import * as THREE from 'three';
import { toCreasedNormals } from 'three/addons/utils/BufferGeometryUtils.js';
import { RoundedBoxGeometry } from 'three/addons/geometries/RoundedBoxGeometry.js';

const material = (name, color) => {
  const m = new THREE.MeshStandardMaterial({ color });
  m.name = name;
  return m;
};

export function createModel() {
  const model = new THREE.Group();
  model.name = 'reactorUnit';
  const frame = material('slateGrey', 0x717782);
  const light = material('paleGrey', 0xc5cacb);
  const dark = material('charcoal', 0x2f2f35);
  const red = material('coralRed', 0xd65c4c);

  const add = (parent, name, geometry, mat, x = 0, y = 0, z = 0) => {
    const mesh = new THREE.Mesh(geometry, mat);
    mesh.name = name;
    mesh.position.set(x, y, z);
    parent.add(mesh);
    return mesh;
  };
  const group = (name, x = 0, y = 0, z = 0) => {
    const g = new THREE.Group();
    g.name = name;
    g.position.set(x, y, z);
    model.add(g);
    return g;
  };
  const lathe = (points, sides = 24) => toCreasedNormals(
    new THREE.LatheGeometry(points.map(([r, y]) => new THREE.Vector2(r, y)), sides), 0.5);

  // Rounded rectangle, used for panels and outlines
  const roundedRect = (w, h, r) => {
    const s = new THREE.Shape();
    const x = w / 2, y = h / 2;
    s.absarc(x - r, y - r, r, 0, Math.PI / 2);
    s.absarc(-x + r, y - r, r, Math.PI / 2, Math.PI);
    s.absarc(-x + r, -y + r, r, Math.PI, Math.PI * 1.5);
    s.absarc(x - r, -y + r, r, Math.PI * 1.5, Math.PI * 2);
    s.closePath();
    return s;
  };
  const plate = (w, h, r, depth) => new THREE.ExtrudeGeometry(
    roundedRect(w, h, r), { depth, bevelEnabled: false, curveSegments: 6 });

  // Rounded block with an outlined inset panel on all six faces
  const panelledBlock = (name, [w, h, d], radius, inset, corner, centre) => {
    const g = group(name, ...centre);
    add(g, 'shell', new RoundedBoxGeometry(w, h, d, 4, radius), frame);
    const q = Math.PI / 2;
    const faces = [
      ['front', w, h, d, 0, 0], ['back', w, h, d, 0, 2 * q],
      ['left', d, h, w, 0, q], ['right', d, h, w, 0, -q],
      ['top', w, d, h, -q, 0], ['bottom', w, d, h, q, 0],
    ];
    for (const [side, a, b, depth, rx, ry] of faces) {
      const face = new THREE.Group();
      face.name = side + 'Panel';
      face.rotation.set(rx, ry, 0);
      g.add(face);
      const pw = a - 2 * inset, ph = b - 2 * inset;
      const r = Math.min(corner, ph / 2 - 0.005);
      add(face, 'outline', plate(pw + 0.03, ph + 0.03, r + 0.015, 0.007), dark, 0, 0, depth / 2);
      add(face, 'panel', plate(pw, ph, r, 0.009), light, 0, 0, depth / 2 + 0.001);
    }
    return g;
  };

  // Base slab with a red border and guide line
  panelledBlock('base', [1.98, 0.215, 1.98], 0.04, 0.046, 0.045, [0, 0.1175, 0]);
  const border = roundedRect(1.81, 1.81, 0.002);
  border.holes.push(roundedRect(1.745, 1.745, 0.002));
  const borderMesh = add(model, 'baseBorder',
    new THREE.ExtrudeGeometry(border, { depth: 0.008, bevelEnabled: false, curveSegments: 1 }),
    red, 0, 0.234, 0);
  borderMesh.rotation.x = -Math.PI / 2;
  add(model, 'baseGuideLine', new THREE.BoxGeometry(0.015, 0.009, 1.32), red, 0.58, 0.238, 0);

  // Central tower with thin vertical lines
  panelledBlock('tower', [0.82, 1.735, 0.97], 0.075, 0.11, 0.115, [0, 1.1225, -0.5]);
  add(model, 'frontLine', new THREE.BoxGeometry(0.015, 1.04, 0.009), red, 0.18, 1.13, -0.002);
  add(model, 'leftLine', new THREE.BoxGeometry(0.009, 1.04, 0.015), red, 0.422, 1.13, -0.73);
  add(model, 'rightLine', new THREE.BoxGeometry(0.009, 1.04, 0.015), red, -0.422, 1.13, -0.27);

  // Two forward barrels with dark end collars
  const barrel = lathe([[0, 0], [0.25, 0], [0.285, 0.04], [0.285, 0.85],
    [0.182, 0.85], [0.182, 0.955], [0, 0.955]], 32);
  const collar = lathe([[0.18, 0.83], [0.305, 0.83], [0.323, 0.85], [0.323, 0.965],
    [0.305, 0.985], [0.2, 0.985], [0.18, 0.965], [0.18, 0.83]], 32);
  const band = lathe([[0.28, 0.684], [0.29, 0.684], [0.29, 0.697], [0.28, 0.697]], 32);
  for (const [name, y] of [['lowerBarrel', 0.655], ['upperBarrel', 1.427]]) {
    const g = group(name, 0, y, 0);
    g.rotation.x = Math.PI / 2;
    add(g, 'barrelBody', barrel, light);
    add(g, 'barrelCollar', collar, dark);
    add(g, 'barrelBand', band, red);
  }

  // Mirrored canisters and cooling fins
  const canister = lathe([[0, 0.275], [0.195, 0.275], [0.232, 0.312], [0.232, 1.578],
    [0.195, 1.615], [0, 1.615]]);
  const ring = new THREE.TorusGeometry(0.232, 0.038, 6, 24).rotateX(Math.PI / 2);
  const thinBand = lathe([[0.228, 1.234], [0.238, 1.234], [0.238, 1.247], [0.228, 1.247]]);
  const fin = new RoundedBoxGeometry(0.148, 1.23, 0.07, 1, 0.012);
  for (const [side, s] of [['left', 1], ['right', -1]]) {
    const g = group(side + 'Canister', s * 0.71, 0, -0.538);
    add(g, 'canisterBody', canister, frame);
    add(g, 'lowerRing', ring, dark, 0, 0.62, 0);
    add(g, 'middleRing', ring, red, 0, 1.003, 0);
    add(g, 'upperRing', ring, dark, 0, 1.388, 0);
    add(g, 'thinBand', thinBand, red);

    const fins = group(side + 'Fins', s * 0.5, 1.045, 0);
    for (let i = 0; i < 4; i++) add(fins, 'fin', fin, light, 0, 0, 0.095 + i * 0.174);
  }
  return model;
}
━━━━━━━━━━━━━━━━
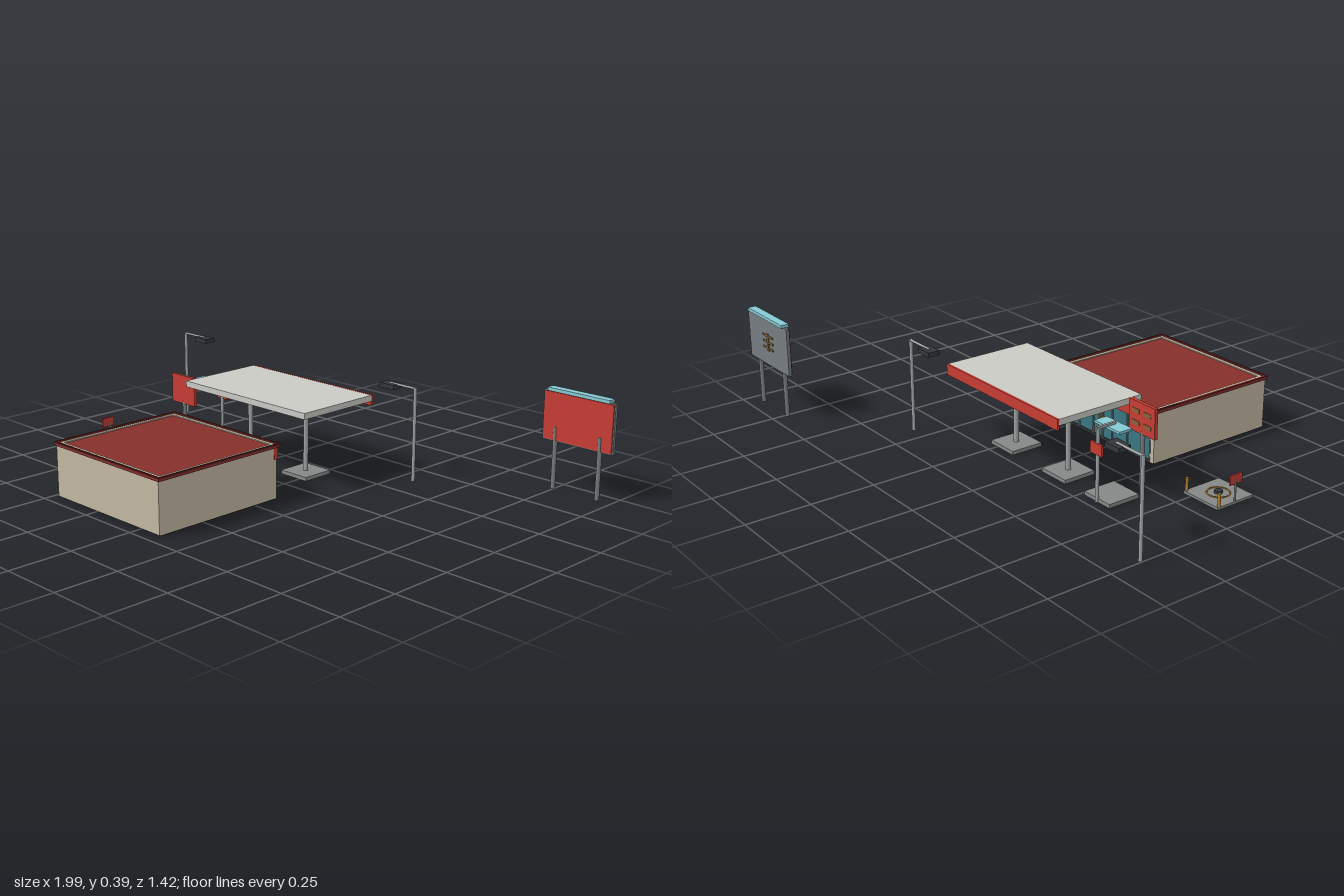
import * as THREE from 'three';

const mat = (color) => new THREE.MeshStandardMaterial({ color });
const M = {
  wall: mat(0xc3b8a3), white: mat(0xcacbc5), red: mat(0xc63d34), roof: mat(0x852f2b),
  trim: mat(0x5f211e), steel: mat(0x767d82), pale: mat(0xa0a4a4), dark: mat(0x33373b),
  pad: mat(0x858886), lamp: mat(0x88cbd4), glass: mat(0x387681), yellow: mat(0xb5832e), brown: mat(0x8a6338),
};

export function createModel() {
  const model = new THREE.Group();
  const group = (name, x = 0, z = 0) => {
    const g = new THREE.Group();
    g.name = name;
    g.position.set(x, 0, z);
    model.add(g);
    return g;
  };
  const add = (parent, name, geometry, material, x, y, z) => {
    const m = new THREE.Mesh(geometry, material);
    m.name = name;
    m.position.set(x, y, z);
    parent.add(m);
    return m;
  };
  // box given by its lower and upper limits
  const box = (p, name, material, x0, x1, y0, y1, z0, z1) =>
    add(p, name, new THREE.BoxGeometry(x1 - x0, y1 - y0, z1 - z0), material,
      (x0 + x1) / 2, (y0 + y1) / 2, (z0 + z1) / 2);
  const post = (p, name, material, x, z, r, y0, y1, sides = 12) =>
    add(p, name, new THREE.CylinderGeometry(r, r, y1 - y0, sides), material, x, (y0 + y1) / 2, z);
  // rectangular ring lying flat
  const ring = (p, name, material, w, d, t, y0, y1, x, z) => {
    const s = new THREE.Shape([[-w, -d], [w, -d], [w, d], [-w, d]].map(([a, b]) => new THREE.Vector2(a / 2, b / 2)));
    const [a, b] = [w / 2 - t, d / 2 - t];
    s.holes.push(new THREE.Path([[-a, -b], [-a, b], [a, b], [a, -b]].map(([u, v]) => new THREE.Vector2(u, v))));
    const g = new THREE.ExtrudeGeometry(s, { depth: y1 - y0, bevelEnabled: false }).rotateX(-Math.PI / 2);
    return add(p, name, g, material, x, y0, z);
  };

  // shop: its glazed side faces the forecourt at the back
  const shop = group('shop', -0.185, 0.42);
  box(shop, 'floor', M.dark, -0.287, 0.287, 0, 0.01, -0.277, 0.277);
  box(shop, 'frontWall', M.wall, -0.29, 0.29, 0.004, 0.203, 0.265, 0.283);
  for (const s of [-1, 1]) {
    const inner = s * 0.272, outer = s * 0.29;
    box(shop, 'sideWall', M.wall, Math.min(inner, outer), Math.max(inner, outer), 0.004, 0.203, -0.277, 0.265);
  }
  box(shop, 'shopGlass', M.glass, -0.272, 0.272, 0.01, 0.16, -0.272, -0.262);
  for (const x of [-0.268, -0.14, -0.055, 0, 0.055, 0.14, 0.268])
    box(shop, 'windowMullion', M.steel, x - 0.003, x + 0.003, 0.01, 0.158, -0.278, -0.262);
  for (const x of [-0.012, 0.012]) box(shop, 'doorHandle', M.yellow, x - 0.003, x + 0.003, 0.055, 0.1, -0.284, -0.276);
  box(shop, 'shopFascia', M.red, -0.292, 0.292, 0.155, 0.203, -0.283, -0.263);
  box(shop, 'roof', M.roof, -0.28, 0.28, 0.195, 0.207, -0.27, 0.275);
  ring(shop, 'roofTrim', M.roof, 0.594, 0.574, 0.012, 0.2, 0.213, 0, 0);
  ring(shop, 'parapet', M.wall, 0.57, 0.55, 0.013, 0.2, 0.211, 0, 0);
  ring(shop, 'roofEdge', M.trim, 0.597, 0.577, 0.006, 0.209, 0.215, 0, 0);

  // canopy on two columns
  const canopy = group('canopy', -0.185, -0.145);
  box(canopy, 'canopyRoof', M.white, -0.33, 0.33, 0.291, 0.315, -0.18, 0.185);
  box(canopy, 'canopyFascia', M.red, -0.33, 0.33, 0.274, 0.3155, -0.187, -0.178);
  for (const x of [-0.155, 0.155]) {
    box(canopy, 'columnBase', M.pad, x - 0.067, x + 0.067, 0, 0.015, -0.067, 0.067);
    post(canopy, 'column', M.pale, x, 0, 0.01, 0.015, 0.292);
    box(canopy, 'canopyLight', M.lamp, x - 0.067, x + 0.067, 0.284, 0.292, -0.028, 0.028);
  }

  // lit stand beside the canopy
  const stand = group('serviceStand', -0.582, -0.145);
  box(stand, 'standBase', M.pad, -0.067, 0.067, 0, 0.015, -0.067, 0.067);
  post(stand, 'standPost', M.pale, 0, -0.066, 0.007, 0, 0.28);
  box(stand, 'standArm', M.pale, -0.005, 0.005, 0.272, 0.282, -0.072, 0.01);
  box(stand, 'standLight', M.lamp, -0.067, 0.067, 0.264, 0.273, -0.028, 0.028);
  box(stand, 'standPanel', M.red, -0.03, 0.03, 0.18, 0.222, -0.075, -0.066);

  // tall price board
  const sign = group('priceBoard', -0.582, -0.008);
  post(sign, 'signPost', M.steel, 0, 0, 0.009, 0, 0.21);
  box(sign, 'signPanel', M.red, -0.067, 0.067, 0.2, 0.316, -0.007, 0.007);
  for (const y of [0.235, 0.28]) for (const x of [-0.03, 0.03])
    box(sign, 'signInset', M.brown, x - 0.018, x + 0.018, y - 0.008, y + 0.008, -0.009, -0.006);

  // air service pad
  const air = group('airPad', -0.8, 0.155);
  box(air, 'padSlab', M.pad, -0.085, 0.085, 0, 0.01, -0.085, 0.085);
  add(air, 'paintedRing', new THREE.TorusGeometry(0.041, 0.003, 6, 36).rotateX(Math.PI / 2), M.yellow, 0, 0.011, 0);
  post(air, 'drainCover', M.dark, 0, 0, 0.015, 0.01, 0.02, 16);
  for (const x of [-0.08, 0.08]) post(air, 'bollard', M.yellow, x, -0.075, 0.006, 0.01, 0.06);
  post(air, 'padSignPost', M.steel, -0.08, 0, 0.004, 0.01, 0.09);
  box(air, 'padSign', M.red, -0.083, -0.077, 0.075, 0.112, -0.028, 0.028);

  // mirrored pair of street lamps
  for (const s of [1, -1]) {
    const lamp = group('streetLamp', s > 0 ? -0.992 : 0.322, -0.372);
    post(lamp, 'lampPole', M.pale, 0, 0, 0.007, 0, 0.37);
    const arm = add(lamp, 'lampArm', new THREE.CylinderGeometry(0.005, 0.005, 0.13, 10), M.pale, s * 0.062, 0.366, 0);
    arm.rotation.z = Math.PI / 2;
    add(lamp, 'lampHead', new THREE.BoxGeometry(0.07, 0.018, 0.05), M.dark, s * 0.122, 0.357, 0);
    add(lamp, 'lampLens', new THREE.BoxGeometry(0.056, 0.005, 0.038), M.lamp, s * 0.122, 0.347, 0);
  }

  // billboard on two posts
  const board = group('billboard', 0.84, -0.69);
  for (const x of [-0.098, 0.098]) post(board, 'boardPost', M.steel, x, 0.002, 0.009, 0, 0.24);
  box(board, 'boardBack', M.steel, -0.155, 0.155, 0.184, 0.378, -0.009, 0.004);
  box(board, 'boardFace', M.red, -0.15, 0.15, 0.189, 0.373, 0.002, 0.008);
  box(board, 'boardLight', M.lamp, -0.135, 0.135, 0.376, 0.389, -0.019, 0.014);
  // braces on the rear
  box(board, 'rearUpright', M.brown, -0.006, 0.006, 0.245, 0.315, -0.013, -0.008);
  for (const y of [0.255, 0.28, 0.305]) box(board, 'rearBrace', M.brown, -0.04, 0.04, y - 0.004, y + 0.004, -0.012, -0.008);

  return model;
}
━━━━━━━━━━━━━━━━
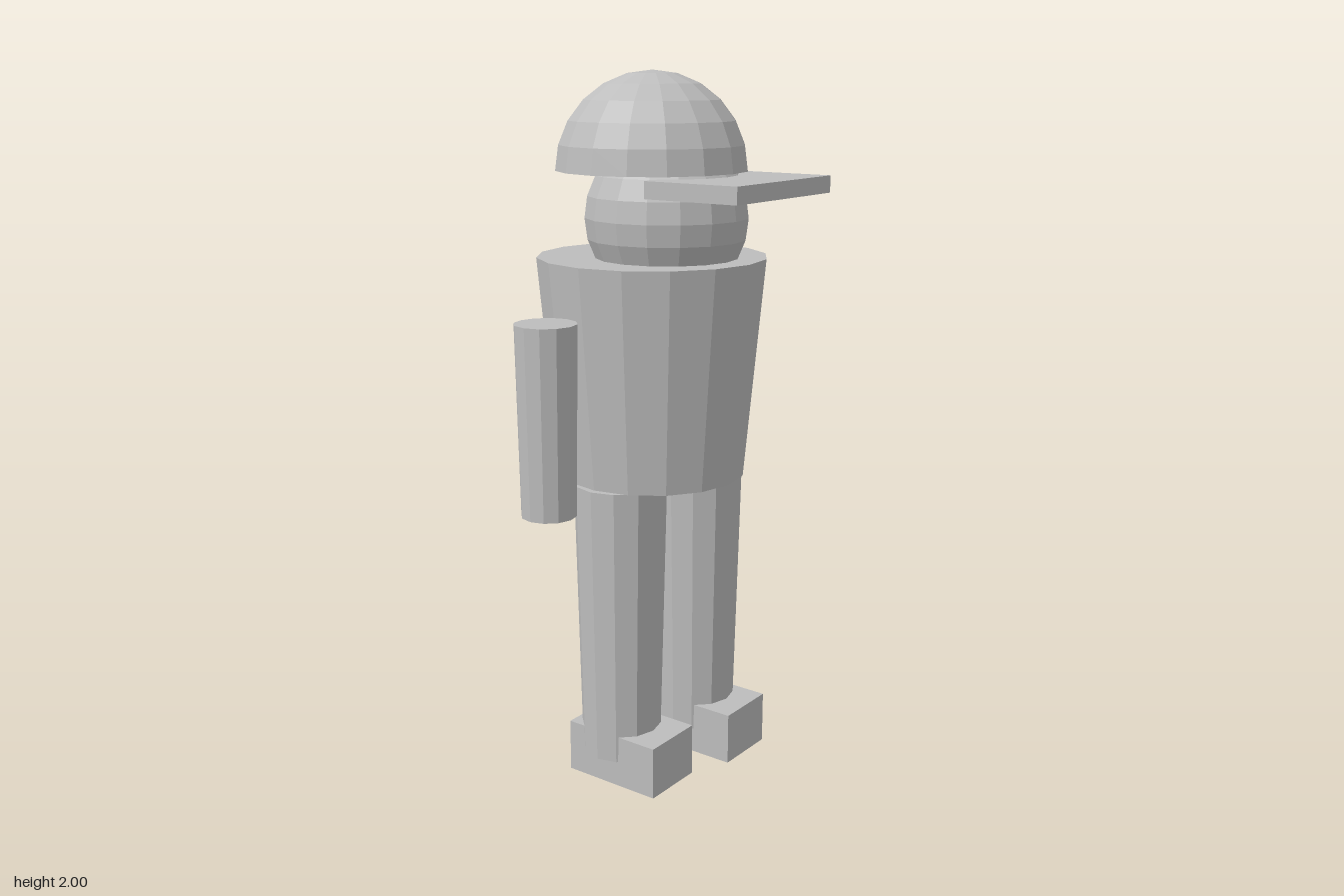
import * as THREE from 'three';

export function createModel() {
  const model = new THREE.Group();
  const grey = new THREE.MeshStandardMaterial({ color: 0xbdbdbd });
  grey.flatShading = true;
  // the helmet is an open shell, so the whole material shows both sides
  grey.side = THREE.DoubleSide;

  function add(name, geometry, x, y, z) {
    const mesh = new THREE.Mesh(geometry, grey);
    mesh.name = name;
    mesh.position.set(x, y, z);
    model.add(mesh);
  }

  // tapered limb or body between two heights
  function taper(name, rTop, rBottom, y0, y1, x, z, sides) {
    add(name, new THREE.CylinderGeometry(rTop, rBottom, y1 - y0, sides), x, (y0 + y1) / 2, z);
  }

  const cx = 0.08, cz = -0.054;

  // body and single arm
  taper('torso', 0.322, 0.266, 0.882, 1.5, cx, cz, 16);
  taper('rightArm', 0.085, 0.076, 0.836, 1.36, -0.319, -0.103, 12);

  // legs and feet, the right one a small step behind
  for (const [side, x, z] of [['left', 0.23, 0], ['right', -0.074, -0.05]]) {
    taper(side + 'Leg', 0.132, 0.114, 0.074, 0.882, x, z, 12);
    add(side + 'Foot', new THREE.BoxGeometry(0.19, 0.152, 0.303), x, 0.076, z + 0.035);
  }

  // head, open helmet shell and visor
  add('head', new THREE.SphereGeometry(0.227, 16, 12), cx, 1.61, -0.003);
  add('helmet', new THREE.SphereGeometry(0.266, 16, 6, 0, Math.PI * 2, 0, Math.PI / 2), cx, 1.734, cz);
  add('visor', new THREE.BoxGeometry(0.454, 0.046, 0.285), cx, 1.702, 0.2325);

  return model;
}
━━━━━━━━━━━━━━━━
Look through the entries above, and wherever a line holds the string "absarc", copy it.

    s.absarc(x - r, y - r, r, 0, Math.PI / 2);
    s.absarc(-x + r, y - r, r, Math.PI / 2, Math.PI);
    s.absarc(-x + r, -y + r, r, Math.PI, Math.PI * 1.5);
    s.absarc(x - r, -y + r, r, Math.PI * 1.5, Math.PI * 2);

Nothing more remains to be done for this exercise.